A young man, accepted for the African missionary field, reported at New York for “passage,” but found on further examination that his wife could not stand the climate in Africa. He was heartbroken, but he prayerfully returned to his home and determined to make all the money he could to be used on spreading the Kingdom of God over the world. His father, a dentist, had started to make, on the side, an unfermented wine for the [church] communion service. The young man took the business over and developed it until it assumed vast proportions—his name was “Welch,” whose family still manufactures “grape juice.”2

As the old saying goes, “When God closes one door, he opens another.” True, it can be a challenging time “waiting in the hallway” for the next door to open, but as long as we commit and trust our life and way to God every day, in good time the next door will open.
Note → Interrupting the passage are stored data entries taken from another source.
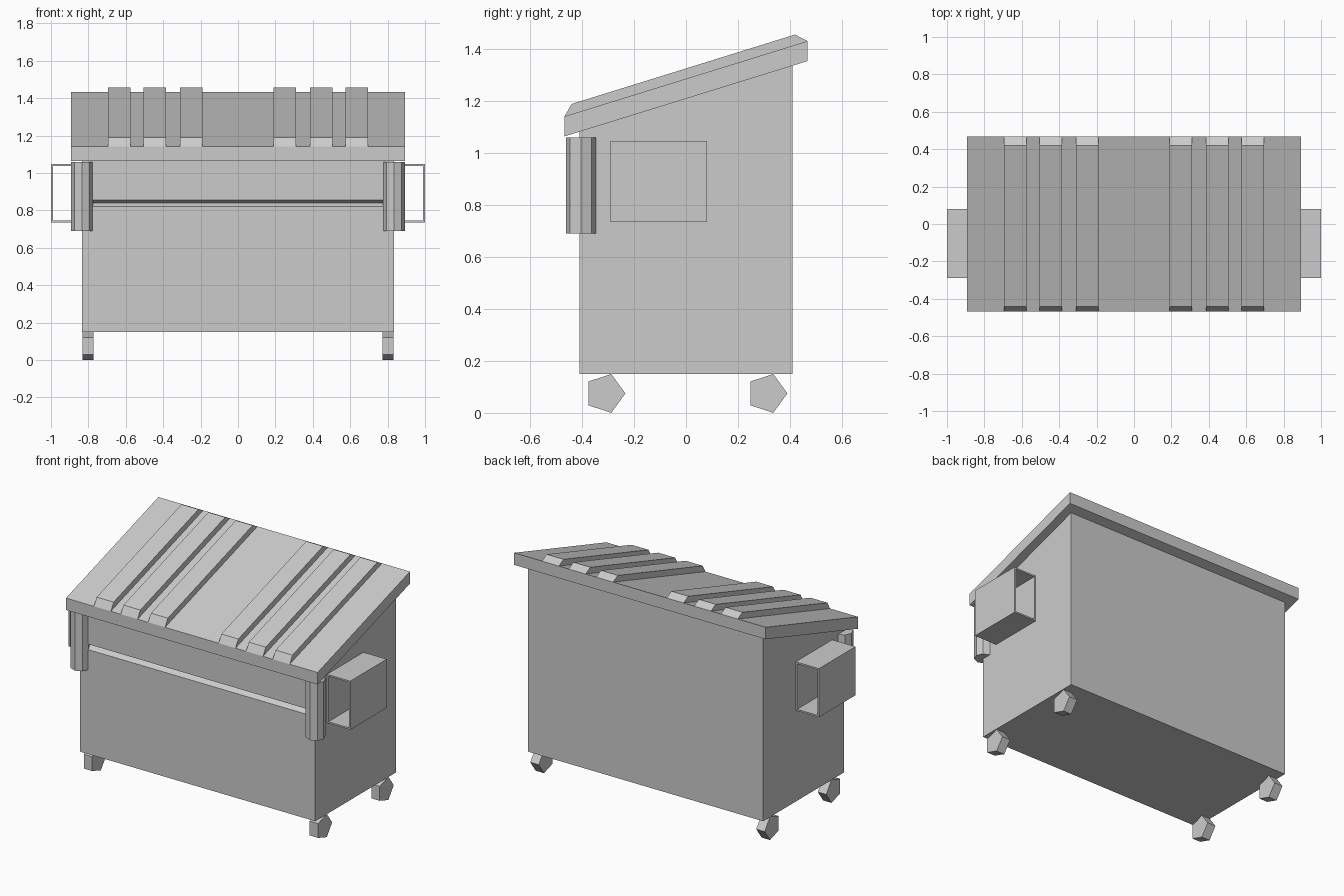
import bpy
import bmesh
from math import cos, sin, tau

cube = bpy.data.objects.get("Cube")
if cube:
    bpy.data.objects.remove(cube, do_unlink=True)

GREY = (0.6, 0.6, 0.6, 1)
mat = bpy.data.materials.new("plain grey")
mat.use_nodes = True
mat.diffuse_color = GREY
bsdf = mat.node_tree.nodes["Principled BSDF"]
bsdf.inputs["Base Color"].default_value = GREY
bsdf.inputs["Roughness"].default_value = 0.8


def finish(name, bm):
    bmesh.ops.recalc_face_normals(bm, faces=bm.faces)
    mesh = bpy.data.meshes.new(name)
    bm.to_mesh(mesh)
    bm.free()
    mesh.materials.append(mat)
    obj = bpy.data.objects.new(name, mesh)
    bpy.context.collection.objects.link(obj)
    return obj


def prism(name, points, offset):
    """Extrude a flat polygon of 3D points along an offset."""
    bm = bmesh.new()
    face = bm.faces.new([bm.verts.new(p) for p in points])
    ext = bmesh.ops.extrude_face_region(bm, geom=[face], use_keep_orig=True)
    moved = [v for v in ext["geom"] if isinstance(v, bmesh.types.BMVert)]
    bmesh.ops.translate(bm, verts=moved, vec=offset)
    return finish(name, bm)


def side_profile(name, yz, x0, x1):
    return prism(name, [(x0, y, z) for y, z in yz], (x1 - x0, 0, 0))


def ring(n, radius):
    return [(radius * cos(tau * i / n), radius * sin(tau * i / n)) for i in range(n)]


# Bin body with a sloping top and a V groove across the front
side_profile("bin_body", [(-0.41, 0.15), (0.41, 0.15), (0.41, 1.36), (-0.41, 1.11),
                          (-0.41, 0.855), (-0.38, 0.84), (-0.41, 0.82)], -0.835, 0.835)

# Sloping lid slab
side_profile("lid", [(-0.468, 1.065), (0.468, 1.355), (0.468, 1.432), (-0.468, 1.142)],
             -0.893, 0.893)

# Raised lid ribs with chamfered ends
rib = [(-0.468, 1.142), (0.468, 1.432), (0.42, 1.457), (-0.44, 1.19)]
for side, label in ((1, "left"), (-1, "right")):
    for i, x in enumerate((0.25, 0.445, 0.635)):
        side_profile(f"{label}_lid_rib_{i + 1}", rib, side * x - 0.06, side * x + 0.06)

    # Octagonal corner post
    prism(f"{label}_corner_post",
          [(side * 0.834 + a, -0.405 + b, 0.69) for a, b in ring(8, 0.058)], (0, 0, 0.37))

    # Fork pocket: open rectangular tube running front to back
    bm = bmesh.new()
    loops = []
    for y in (-0.29, 0.08):
        for inset in (0, 0.01):
            xa, xb = 0.835 + inset, 1.0 - inset
            za, zb = 0.735 + inset, 1.047 - inset
            loops.append([bm.verts.new((side * x, y, z))
                          for x, z in ((xa, za), (xb, za), (xb, zb), (xa, zb))])
    front_out, front_in, back_out, back_in = loops
    for a, b in ((front_out, front_in), (front_in, back_in),
                 (back_in, back_out), (back_out, front_out)):
        for i in range(4):
            j = (i + 1) % 4
            bm.faces.new((a[i], a[j], b[j], b[i]))
    finish(f"{label}_fork_pocket", bm)

    # Five-sided wheels
    for end, y in (("front", -0.312), ("back", 0.312)):
        side_profile(f"{end}_{label}_wheel",
                     [(y + a, 0.075 + b) for a, b in ring(5, 0.0785)],
                     side * 0.772, side * 0.832)
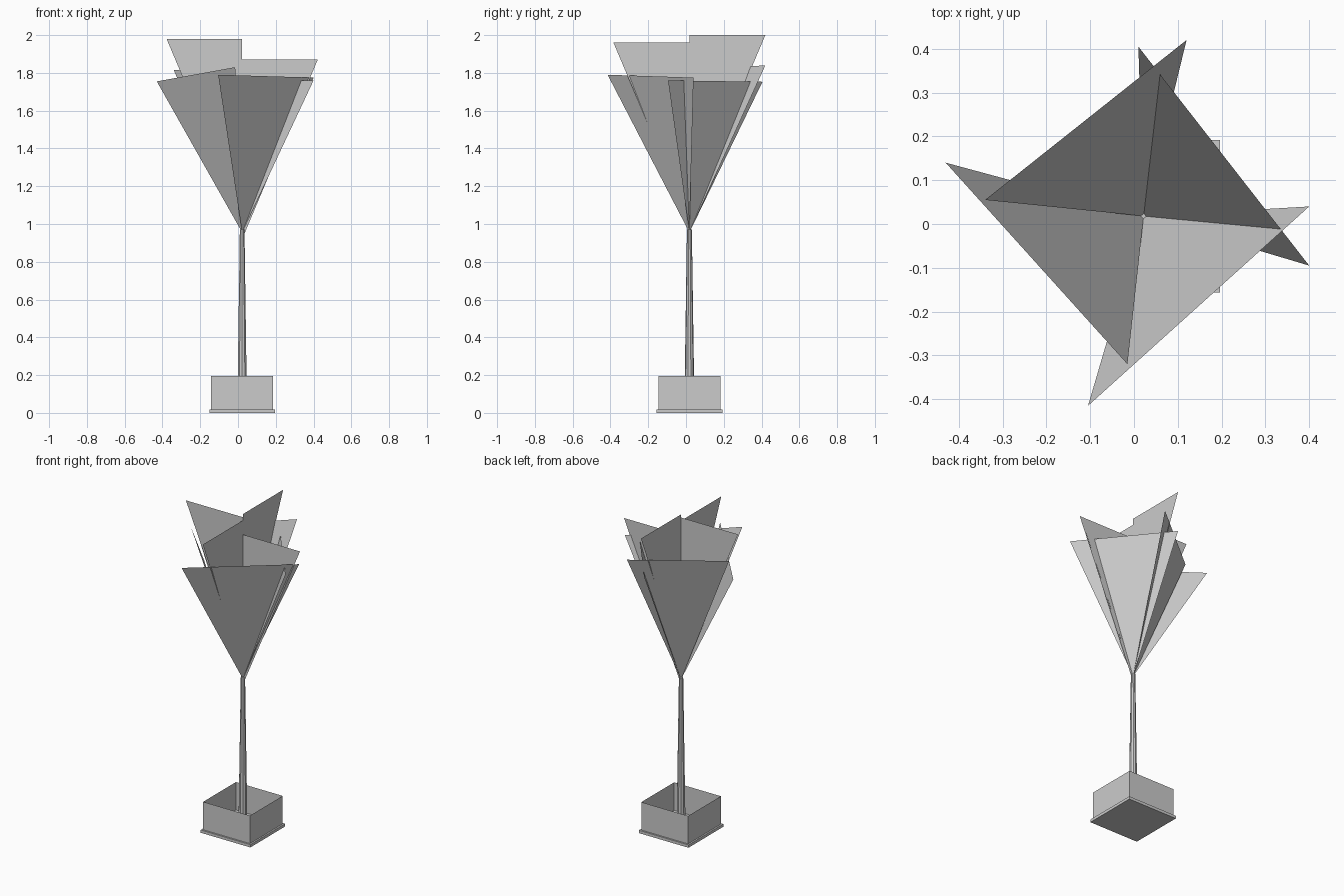
import bpy, bmesh
from mathutils import Vector

cube = bpy.data.objects.get("Cube")
if cube:
    bpy.data.objects.remove(cube, do_unlink=True)

CX, CY = 0.022, 0.018  # axis of the stem and pot

grey = bpy.data.materials.new("plain_grey")
grey.use_nodes = True
colour = (0.6, 0.6, 0.6, 1)
grey.diffuse_color = colour
grey.node_tree.nodes["Principled BSDF"].inputs["Base Color"].default_value = colour


def finish(bm, name):
    mesh = bpy.data.meshes.new(name)
    bm.to_mesh(mesh)
    bm.free()
    mesh.materials.append(grey)
    obj = bpy.data.objects.new(name, mesh)
    bpy.context.collection.objects.link(obj)
    return obj


def box(name, half, z0, z1, open_top=False):
    bm = bmesh.new()
    bmesh.ops.create_cube(bm, size=1)
    for v in bm.verts:
        v.co = Vector((CX + 2 * half * v.co.x, CY + 2 * half * v.co.y,
                       z1 if v.co.z > 0 else z0))
    if open_top:
        top = [f for f in bm.faces if f.normal.z > 0.9]
        bmesh.ops.delete(bm, geom=top, context='FACES_ONLY')
    return finish(bm, name)


def leaf(name, *points):
    bm = bmesh.new()
    bm.faces.new([bm.verts.new(p) for p in points])
    return finish(bm, name)


# Pot: a shallow foot and an open box
box("pot_foot", 0.174, 0, 0.018)
box("pot_body", 0.164, 0.018, 0.195, open_top=True)

# Tapered stem
bm = bmesh.new()
bmesh.ops.create_cone(bm, cap_ends=True, cap_tris=True, segments=10,
                      radius1=0.027, radius2=0.013, depth=0.95)
bmesh.ops.translate(bm, verts=bm.verts, vec=(CX, CY, 0.495))
stem = finish(bm, "stem")
bpy.context.view_layer.objects.active = stem
stem.select_set(True)
bpy.ops.object.shade_smooth_by_angle()

# Upright leaves: right-angled triangles along each axis
for name, dx, dy, top in (("left", 1, 0, 1.87), ("right", -1, 0, 1.98),
                          ("front", 0, -1, 1.96), ("back", 0, 1, 2.0)):
    leaf("upright_leaf_" + name, (CX, CY, top - 0.95), (CX, CY, top),
         (CX + 0.4 * dx, CY + 0.402 * dy, top))

# Outer leaves: leaning triangles that cross their neighbours
for name, a, b in (
        ("back_right", (0.12, 0.42, 1.84), (-0.34, 0.055, 1.815)),
        ("back_left", (0.4, -0.095, 1.76), (0.01, 0.405, 1.753)),
        ("front_left", (-0.105, -0.415, 1.79), (0.4, 0.04, 1.775)),
        ("front_right", (-0.43, 0.14, 1.755), (-0.015, -0.32, 1.83))):
    leaf("outer_leaf_" + name, (CX, CY, 0.955), a, b)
Of this we can be sure—during the waiting time there is always a lesson of some kind that God is seeking to teach us and wanting us to learn.

Sometimes it takes a crushing disappointment to make us effective and fruitful and ready for the next door to open.

Suggested prayer: “Dear God, please help me to see in every disappointment and setback what you are seeking to teach me. Help me to learn that lesson so that I will be ready and prepared for any new door or opportunity you may open for me. Thank you for hearing and answering my prayer. Gratefully, in Jesus’ name. Amen.”

1. Gal. 6:10 (NIV).
2. The Presbyterian Advance, cited in Encyclopedia of 7700 Illustrations, Paul Lee Tan, p. 479.